**Task directions**
Could you write out the records exactly as they are given?
*** Data listing ***
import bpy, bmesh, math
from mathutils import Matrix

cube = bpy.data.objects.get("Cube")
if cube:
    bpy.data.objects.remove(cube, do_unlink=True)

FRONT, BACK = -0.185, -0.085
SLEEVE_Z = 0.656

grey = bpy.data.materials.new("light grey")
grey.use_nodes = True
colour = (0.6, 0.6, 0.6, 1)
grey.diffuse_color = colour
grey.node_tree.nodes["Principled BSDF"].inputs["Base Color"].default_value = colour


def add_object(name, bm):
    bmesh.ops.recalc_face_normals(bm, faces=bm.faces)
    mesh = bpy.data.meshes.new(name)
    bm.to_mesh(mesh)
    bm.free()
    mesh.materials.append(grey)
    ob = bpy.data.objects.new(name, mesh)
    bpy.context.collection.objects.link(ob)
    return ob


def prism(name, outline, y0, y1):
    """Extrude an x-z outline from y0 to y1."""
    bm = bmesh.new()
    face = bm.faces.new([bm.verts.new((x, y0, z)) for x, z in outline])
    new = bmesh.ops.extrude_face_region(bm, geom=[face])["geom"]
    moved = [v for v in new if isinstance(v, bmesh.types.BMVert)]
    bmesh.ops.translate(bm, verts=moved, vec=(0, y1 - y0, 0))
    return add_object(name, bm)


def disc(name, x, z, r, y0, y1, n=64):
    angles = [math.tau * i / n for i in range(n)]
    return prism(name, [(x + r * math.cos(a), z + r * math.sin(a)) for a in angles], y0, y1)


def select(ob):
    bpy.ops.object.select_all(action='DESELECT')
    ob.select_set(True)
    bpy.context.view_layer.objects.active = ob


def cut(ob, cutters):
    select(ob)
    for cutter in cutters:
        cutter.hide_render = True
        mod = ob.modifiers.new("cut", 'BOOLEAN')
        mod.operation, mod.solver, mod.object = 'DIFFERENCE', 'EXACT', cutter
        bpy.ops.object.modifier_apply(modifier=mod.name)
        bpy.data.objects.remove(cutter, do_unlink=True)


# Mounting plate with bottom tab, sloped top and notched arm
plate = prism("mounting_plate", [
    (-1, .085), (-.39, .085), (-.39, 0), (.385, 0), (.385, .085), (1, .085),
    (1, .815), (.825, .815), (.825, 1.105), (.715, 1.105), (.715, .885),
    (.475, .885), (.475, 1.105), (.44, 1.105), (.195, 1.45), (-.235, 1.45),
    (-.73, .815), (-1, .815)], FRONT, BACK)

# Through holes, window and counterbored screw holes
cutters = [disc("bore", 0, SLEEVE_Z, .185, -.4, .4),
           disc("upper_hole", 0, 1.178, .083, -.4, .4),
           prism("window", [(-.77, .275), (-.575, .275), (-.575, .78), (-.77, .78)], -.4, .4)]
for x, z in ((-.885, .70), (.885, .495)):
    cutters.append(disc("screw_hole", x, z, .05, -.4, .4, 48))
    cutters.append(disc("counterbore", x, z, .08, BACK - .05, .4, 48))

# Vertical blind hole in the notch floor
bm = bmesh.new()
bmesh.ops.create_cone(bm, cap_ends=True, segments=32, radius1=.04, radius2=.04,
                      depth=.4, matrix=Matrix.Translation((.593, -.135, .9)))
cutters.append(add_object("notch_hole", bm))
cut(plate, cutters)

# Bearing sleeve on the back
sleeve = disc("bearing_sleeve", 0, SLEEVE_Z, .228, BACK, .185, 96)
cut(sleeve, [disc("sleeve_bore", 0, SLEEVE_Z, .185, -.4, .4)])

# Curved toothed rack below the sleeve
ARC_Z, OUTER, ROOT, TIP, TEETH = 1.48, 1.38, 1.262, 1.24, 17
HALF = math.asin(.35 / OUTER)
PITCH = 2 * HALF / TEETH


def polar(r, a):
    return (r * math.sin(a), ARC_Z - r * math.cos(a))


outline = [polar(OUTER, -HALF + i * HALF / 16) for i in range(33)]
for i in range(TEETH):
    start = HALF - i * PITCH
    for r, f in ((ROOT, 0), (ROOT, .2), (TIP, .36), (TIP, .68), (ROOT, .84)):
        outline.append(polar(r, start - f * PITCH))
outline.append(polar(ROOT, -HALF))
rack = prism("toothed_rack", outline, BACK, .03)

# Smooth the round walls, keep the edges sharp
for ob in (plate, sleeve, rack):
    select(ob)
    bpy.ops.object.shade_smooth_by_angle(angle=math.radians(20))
*** End of Data listing ***
**Written response**
import bpy, bmesh, math
from mathutils import Matrix

cube = bpy.data.objects.get("Cube")
if cube:
    bpy.data.objects.remove(cube, do_unlink=True)

FRONT, BACK = -0.185, -0.085
SLEEVE_Z = 0.656

grey = bpy.data.materials.new("light grey")
grey.use_nodes = True
colour = (0.6, 0.6, 0.6, 1)
grey.diffuse_color = colour
grey.node_tree.nodes["Principled BSDF"].inputs["Base Color"].default_value = colour


def add_object(name, bm):
    bmesh.ops.recalc_face_normals(bm, faces=bm.faces)
    mesh = bpy.data.meshes.new(name)
    bm.to_mesh(mesh)
    bm.free()
    mesh.materials.append(grey)
    ob = bpy.data.objects.new(name, mesh)
    bpy.context.collection.objects.link(ob)
    return ob


def prism(name, outline, y0, y1):
    """Extrude an x-z outline from y0 to y1."""
    bm = bmesh.new()
    face = bm.faces.new([bm.verts.new((x, y0, z)) for x, z in outline])
    new = bmesh.ops.extrude_face_region(bm, geom=[face])["geom"]
    moved = [v for v in new if isinstance(v, bmesh.types.BMVert)]
    bmesh.ops.translate(bm, verts=moved, vec=(0, y1 - y0, 0))
    return add_object(name, bm)


def disc(name, x, z, r, y0, y1, n=64):
    angles = [math.tau * i / n for i in range(n)]
    return prism(name, [(x + r * math.cos(a), z + r * math.sin(a)) for a in angles], y0, y1)


def select(ob):
    bpy.ops.object.select_all(action='DESELECT')
    ob.select_set(True)
    bpy.context.view_layer.objects.active = ob


def cut(ob, cutters):
    select(ob)
    for cutter in cutters:
        cutter.hide_render = True
        mod = ob.modifiers.new("cut", 'BOOLEAN')
        mod.operation, mod.solver, mod.object = 'DIFFERENCE', 'EXACT', cutter
        bpy.ops.object.modifier_apply(modifier=mod.name)
        bpy.data.objects.remove(cutter, do_unlink=True)


# Mounting plate with bottom tab, sloped top and notched arm
plate = prism("mounting_plate", [
    (-1, .085), (-.39, .085), (-.39, 0), (.385, 0), (.385, .085), (1, .085),
    (1, .815), (.825, .815), (.825, 1.105), (.715, 1.105), (.715, .885),
    (.475, .885), (.475, 1.105), (.44, 1.105), (.195, 1.45), (-.235, 1.45),
    (-.73, .815), (-1, .815)], FRONT, BACK)

# Through holes, window and counterbored screw holes
cutters = [disc("bore", 0, SLEEVE_Z, .185, -.4, .4),
           disc("upper_hole", 0, 1.178, .083, -.4, .4),
           prism("window", [(-.77, .275), (-.575, .275), (-.575, .78), (-.77, .78)], -.4, .4)]
for x, z in ((-.885, .70), (.885, .495)):
    cutters.append(disc("screw_hole", x, z, .05, -.4, .4, 48))
    cutters.append(disc("counterbore", x, z, .08, BACK - .05, .4, 48))

# Vertical blind hole in the notch floor
bm = bmesh.new()
bmesh.ops.create_cone(bm, cap_ends=True, segments=32, radius1=.04, radius2=.04,
                      depth=.4, matrix=Matrix.Translation((.593, -.135, .9)))
cutters.append(add_object("notch_hole", bm))
cut(plate, cutters)

# Bearing sleeve on the back
sleeve = disc("bearing_sleeve", 0, SLEEVE_Z, .228, BACK, .185, 96)
cut(sleeve, [disc("sleeve_bore", 0, SLEEVE_Z, .185, -.4, .4)])

# Curved toothed rack below the sleeve
ARC_Z, OUTER, ROOT, TIP, TEETH = 1.48, 1.38, 1.262, 1.24, 17
HALF = math.asin(.35 / OUTER)
PITCH = 2 * HALF / TEETH


def polar(r, a):
    return (r * math.sin(a), ARC_Z - r * math.cos(a))


outline = [polar(OUTER, -HALF + i * HALF / 16) for i in range(33)]
for i in range(TEETH):
    start = HALF - i * PITCH
    for r, f in ((ROOT, 0), (ROOT, .2), (TIP, .36), (TIP, .68), (ROOT, .84)):
        outline.append(polar(r, start - f * PITCH))
outline.append(polar(ROOT, -HALF))
rack = prism("toothed_rack", outline, BACK, .03)

# Smooth the round walls, keep the edges sharp
for ob in (plate, sleeve, rack):
    select(ob)
    bpy.ops.object.shade_smooth_by_angle(angle=math.radians(20))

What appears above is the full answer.